» **PROBLEM DETAILS**: Where the records hold the string "geom", show the whole line it sits on.

[Extracted data entries]
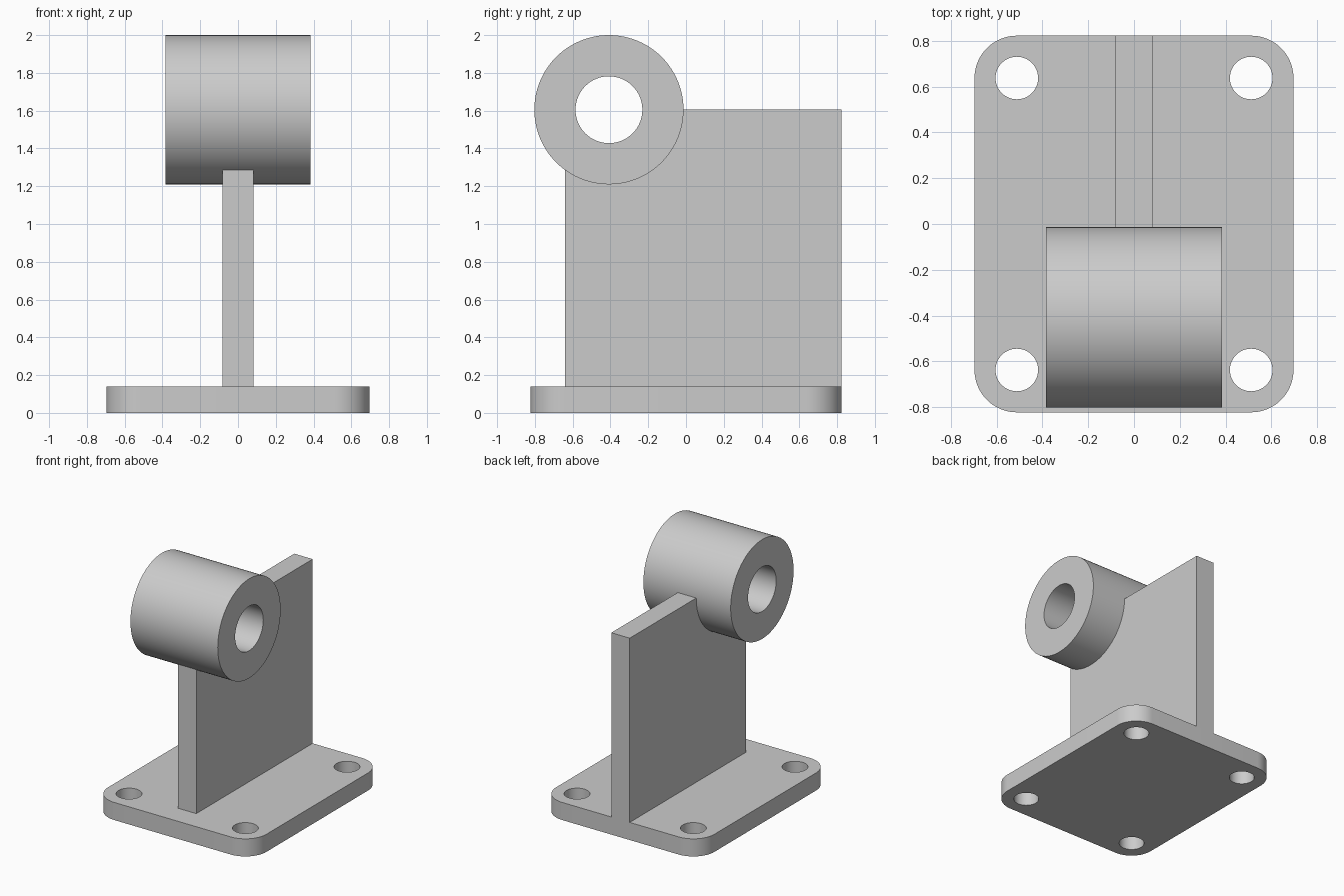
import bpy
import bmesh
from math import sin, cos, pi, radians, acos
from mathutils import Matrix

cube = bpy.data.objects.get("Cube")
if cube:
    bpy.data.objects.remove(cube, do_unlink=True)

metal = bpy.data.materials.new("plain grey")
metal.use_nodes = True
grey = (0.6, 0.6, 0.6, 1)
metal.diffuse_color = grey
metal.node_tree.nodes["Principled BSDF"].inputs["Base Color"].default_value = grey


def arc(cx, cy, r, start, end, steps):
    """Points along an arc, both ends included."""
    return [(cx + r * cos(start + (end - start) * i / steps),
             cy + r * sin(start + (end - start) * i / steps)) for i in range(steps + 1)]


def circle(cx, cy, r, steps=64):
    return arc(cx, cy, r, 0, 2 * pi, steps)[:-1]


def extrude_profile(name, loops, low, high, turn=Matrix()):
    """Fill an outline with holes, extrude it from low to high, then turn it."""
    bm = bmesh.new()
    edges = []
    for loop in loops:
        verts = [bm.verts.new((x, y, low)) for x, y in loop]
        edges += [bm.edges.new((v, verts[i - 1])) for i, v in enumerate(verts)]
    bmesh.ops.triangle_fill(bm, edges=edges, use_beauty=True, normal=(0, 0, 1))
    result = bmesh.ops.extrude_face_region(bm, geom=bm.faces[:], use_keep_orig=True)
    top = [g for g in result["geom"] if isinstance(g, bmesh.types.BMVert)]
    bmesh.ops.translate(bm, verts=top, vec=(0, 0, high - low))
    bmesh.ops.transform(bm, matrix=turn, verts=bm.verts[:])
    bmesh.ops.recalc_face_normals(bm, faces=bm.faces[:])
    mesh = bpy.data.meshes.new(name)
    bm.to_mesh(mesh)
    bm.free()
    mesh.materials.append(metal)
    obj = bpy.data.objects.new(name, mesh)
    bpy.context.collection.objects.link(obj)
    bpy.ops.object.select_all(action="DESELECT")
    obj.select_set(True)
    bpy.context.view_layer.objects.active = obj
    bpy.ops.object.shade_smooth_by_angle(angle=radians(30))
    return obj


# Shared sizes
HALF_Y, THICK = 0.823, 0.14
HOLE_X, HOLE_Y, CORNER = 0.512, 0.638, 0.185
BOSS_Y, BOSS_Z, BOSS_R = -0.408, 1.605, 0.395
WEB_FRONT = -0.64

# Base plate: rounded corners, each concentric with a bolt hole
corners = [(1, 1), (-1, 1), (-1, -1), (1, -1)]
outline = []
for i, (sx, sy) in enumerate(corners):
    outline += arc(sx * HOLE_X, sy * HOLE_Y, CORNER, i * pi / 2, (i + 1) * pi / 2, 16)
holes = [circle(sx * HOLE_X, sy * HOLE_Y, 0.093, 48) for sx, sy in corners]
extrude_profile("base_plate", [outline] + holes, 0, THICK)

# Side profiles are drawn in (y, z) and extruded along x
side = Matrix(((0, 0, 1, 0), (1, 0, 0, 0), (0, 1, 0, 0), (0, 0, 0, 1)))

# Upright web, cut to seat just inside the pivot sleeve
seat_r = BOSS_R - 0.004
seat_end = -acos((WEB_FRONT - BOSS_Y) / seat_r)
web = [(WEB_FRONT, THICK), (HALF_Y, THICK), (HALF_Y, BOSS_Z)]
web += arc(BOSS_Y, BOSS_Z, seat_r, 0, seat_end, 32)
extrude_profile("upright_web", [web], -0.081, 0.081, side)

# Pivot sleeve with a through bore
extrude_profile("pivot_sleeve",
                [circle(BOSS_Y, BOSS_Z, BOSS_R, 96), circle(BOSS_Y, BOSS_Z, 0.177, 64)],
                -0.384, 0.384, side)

* * *

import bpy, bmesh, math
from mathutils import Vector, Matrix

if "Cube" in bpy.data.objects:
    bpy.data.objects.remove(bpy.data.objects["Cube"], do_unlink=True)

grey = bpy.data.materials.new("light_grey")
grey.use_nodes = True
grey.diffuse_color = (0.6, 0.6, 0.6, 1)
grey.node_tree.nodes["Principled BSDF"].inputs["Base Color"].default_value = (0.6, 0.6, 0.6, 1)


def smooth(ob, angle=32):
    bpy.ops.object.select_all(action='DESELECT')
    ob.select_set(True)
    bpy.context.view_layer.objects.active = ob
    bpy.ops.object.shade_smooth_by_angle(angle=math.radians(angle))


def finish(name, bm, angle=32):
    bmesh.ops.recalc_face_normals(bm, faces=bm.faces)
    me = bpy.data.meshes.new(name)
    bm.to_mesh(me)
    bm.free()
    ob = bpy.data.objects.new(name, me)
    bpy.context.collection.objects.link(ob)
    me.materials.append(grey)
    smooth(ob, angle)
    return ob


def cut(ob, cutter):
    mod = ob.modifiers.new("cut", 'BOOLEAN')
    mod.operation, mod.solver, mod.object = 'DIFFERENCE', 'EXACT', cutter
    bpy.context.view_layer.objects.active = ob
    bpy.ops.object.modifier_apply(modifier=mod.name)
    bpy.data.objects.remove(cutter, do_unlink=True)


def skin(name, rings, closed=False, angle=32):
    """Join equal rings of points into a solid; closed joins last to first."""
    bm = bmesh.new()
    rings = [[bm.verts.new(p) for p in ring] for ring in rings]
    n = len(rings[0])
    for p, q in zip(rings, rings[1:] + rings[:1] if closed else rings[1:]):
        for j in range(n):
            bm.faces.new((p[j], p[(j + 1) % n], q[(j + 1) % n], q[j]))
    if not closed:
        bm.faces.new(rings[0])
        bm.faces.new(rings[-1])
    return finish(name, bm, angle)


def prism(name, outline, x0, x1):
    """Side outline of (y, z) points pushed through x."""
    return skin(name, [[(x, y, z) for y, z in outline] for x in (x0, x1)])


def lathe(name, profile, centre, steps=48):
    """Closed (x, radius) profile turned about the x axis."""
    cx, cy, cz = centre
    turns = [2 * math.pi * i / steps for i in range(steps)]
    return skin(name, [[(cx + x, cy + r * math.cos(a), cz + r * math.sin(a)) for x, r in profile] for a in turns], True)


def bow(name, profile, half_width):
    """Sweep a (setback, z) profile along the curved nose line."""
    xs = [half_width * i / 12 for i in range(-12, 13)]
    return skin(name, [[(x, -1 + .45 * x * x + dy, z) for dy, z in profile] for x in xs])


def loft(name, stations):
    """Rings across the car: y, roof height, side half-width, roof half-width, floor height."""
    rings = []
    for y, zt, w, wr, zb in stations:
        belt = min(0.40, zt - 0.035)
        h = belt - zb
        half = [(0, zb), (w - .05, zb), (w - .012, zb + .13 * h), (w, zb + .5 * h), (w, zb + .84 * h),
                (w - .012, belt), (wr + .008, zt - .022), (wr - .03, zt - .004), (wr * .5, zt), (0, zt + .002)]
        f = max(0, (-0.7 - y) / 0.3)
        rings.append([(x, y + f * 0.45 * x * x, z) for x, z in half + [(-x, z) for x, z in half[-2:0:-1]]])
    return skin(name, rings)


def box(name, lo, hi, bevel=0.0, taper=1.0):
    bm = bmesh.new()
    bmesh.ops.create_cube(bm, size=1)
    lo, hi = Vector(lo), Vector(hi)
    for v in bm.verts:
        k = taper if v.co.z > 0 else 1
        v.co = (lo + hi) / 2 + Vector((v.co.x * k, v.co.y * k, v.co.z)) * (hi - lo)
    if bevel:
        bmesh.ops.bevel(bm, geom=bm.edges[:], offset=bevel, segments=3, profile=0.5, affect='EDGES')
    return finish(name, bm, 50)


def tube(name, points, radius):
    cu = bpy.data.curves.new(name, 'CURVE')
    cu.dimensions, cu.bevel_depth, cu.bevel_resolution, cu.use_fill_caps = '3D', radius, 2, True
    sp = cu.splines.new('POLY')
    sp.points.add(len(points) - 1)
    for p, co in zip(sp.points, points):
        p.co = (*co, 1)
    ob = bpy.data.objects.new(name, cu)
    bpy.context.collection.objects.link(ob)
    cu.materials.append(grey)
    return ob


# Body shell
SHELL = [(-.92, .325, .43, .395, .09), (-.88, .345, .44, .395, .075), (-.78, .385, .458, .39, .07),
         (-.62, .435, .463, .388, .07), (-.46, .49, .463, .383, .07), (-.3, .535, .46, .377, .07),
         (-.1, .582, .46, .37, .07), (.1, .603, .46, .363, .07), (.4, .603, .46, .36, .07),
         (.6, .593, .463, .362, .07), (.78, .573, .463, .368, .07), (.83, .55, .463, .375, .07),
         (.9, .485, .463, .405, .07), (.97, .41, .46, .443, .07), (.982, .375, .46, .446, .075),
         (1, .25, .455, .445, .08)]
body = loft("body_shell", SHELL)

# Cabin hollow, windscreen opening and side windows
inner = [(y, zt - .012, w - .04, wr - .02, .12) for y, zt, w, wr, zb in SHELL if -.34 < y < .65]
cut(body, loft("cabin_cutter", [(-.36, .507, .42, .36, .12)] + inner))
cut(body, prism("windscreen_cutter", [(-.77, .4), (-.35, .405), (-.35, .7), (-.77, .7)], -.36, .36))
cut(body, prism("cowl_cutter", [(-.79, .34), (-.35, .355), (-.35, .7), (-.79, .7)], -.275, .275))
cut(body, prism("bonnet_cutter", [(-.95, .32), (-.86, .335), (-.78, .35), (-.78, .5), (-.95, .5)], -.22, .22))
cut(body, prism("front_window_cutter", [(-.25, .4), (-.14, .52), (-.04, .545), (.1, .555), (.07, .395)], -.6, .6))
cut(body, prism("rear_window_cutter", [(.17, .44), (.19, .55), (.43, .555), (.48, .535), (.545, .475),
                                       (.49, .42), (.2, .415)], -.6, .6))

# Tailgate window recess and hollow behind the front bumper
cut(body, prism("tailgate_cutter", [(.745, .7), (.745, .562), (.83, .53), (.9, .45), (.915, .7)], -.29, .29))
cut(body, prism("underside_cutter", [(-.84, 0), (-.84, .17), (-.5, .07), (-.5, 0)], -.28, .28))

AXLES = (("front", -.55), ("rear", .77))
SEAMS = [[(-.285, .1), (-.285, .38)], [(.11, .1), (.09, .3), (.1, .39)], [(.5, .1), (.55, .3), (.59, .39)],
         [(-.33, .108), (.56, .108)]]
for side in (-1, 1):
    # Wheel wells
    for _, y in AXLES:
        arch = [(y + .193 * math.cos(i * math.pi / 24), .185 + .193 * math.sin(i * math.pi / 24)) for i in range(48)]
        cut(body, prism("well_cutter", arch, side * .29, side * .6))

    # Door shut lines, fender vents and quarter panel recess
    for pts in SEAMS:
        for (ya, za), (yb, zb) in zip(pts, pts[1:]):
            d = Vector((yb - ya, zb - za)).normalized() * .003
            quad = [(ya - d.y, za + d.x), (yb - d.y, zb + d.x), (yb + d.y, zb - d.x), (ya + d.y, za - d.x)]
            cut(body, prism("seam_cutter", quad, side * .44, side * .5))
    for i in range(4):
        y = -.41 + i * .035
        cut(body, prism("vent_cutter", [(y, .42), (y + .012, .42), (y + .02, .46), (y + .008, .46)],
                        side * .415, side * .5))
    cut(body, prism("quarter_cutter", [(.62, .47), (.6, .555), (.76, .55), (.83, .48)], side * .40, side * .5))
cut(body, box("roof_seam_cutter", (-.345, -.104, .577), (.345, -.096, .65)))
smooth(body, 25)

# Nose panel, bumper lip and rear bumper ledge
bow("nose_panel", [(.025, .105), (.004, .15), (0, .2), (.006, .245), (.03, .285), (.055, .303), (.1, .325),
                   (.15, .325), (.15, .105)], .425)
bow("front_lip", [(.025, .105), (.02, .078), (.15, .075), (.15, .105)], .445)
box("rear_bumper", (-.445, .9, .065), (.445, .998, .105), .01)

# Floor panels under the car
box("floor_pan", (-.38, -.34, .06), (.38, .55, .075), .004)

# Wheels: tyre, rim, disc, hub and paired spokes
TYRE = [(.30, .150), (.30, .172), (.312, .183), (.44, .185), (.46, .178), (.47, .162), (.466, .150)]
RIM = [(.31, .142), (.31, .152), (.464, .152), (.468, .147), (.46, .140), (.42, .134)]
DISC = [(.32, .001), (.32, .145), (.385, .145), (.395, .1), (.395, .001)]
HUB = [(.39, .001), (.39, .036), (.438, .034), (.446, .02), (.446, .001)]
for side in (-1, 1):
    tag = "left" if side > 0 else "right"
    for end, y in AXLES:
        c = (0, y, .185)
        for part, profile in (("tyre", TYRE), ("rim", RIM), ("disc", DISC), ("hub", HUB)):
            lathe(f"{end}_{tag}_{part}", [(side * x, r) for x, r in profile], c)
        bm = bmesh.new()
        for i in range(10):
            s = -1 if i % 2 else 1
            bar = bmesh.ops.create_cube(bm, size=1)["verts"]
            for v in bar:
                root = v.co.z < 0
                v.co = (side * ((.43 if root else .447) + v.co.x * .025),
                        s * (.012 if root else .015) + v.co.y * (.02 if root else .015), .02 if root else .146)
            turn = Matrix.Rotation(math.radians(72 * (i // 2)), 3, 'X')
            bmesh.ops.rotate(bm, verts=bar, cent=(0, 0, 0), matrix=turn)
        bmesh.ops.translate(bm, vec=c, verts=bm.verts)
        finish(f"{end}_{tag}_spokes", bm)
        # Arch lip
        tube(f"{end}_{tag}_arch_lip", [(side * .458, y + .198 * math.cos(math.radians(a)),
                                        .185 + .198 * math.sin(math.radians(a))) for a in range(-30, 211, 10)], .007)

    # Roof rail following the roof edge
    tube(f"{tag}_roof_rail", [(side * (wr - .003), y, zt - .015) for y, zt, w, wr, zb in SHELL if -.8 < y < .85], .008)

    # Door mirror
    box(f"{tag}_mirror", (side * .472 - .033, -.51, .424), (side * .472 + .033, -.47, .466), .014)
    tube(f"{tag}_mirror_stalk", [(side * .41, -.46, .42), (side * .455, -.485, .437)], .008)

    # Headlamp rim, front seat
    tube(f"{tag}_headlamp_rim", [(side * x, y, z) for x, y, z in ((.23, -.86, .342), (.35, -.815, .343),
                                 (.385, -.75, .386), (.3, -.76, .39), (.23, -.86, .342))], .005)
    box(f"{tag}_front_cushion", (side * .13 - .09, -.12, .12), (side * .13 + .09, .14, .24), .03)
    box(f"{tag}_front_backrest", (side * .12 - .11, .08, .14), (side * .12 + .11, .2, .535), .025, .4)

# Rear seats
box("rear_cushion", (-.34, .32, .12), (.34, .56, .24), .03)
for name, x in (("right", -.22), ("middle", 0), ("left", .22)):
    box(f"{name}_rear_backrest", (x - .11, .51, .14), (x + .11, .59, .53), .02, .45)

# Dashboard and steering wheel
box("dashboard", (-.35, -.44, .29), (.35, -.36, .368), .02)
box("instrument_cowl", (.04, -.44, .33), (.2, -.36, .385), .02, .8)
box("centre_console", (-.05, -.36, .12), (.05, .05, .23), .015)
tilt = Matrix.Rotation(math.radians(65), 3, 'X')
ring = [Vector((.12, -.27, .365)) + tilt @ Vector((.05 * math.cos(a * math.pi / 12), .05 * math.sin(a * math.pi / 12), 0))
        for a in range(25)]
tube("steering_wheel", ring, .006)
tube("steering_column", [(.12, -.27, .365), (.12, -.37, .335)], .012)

» **ANSWER SPACE**:
    result = bmesh.ops.extrude_face_region(bm, geom=bm.faces[:], use_keep_orig=True)
    top = [g for g in result["geom"] if isinstance(g, bmesh.types.BMVert)]
        bmesh.ops.bevel(bm, geom=bm.edges[:], offset=bevel, segments=3, profile=0.5, affect='EDGES')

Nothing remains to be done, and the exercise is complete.